> **What is being asked**
Nothing but the exact lines from the one containing "bpy.context.collection.objects.link(ob)" through the last line of the records below belongs in your answer.
Available data below:
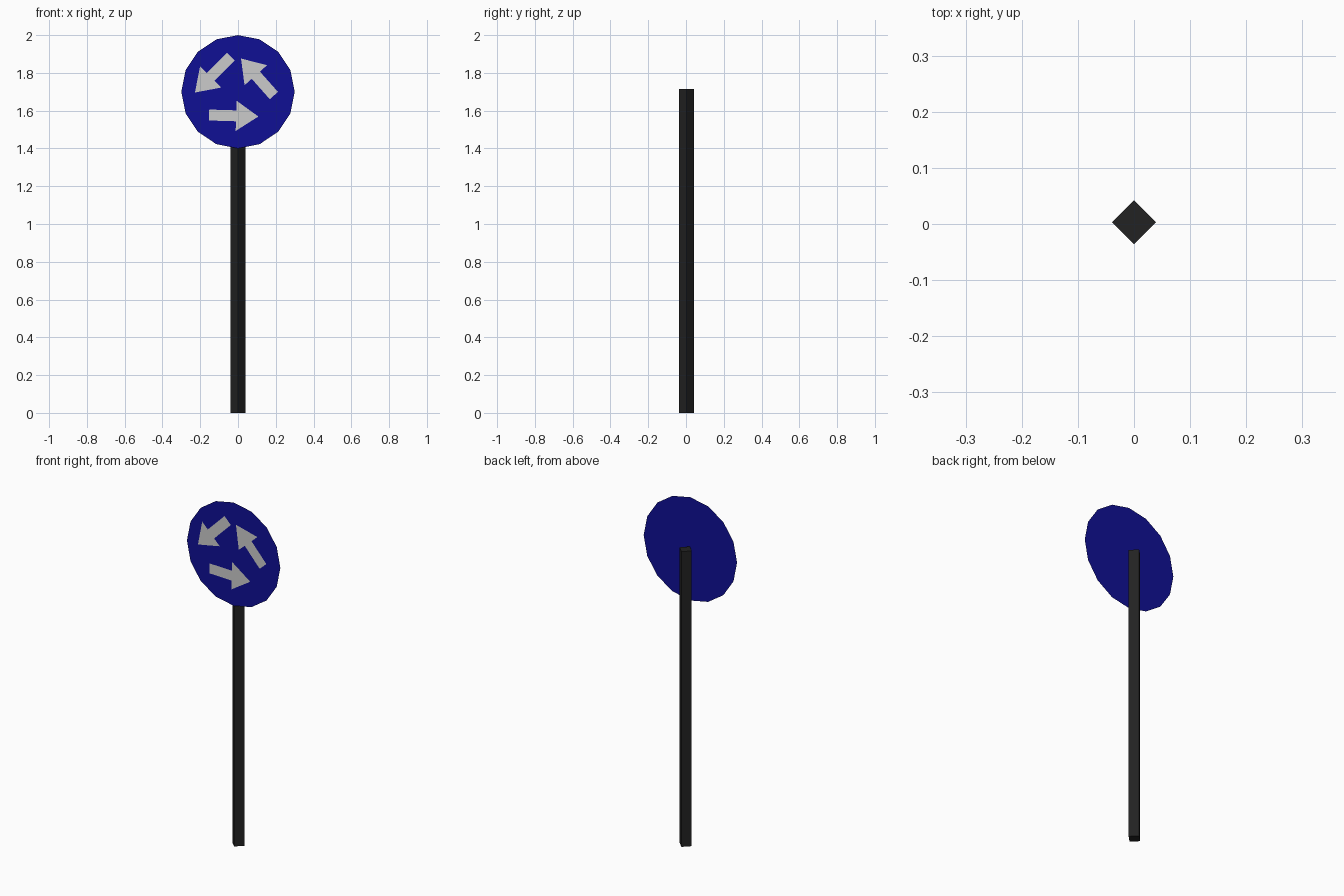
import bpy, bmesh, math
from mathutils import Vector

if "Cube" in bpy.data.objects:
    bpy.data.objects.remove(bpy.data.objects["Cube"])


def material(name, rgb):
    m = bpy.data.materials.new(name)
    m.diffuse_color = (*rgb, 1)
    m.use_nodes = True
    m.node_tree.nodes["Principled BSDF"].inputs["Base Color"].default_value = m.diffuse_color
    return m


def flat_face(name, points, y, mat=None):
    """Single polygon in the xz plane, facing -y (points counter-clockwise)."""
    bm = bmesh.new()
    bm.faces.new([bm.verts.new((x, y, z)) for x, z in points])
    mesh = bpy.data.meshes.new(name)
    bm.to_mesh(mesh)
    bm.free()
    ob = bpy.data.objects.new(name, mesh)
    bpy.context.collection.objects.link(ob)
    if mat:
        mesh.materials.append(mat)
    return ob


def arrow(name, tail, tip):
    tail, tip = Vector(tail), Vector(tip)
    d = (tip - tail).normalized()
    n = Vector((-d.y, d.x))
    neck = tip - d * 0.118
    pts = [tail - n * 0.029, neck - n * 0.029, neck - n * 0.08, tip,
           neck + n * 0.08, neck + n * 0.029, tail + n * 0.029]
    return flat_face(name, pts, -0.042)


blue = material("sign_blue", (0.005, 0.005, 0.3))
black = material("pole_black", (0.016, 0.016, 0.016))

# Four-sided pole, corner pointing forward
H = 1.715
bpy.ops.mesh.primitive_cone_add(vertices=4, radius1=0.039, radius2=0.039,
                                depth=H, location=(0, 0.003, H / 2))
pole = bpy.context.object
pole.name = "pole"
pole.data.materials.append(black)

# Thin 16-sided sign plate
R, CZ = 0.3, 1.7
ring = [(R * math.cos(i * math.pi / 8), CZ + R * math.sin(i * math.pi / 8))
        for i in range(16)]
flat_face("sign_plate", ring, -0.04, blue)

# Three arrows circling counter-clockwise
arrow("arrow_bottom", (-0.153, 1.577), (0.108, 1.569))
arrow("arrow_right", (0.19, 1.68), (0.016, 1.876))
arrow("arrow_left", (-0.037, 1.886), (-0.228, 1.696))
End of Available data.
> **The answer**
    bpy.context.collection.objects.link(ob)
    if mat:
        mesh.materials.append(mat)
    return ob


def arrow(name, tail, tip):
    tail, tip = Vector(tail), Vector(tip)
    d = (tip - tail).normalized()
    n = Vector((-d.y, d.x))
    neck = tip - d * 0.118
    pts = [tail - n * 0.029, neck - n * 0.029, neck - n * 0.08, tip,
           neck + n * 0.08, neck + n * 0.029, tail + n * 0.029]
    return flat_face(name, pts, -0.042)


blue = material("sign_blue", (0.005, 0.005, 0.3))
black = material("pole_black", (0.016, 0.016, 0.016))

# Four-sided pole, corner pointing forward
H = 1.715
bpy.ops.mesh.primitive_cone_add(vertices=4, radius1=0.039, radius2=0.039,
                                depth=H, location=(0, 0.003, H / 2))
pole = bpy.context.object
pole.name = "pole"
pole.data.materials.append(black)

# Thin 16-sided sign plate
R, CZ = 0.3, 1.7
ring = [(R * math.cos(i * math.pi / 8), CZ + R * math.sin(i * math.pi / 8))
        for i in range(16)]
flat_face("sign_plate", ring, -0.04, blue)

# Three arrows circling counter-clockwise
arrow("arrow_bottom", (-0.153, 1.577), (0.108, 1.569))
arrow("arrow_right", (0.19, 1.68), (0.016, 1.876))
arrow("arrow_left", (-0.037, 1.886), (-0.228, 1.696))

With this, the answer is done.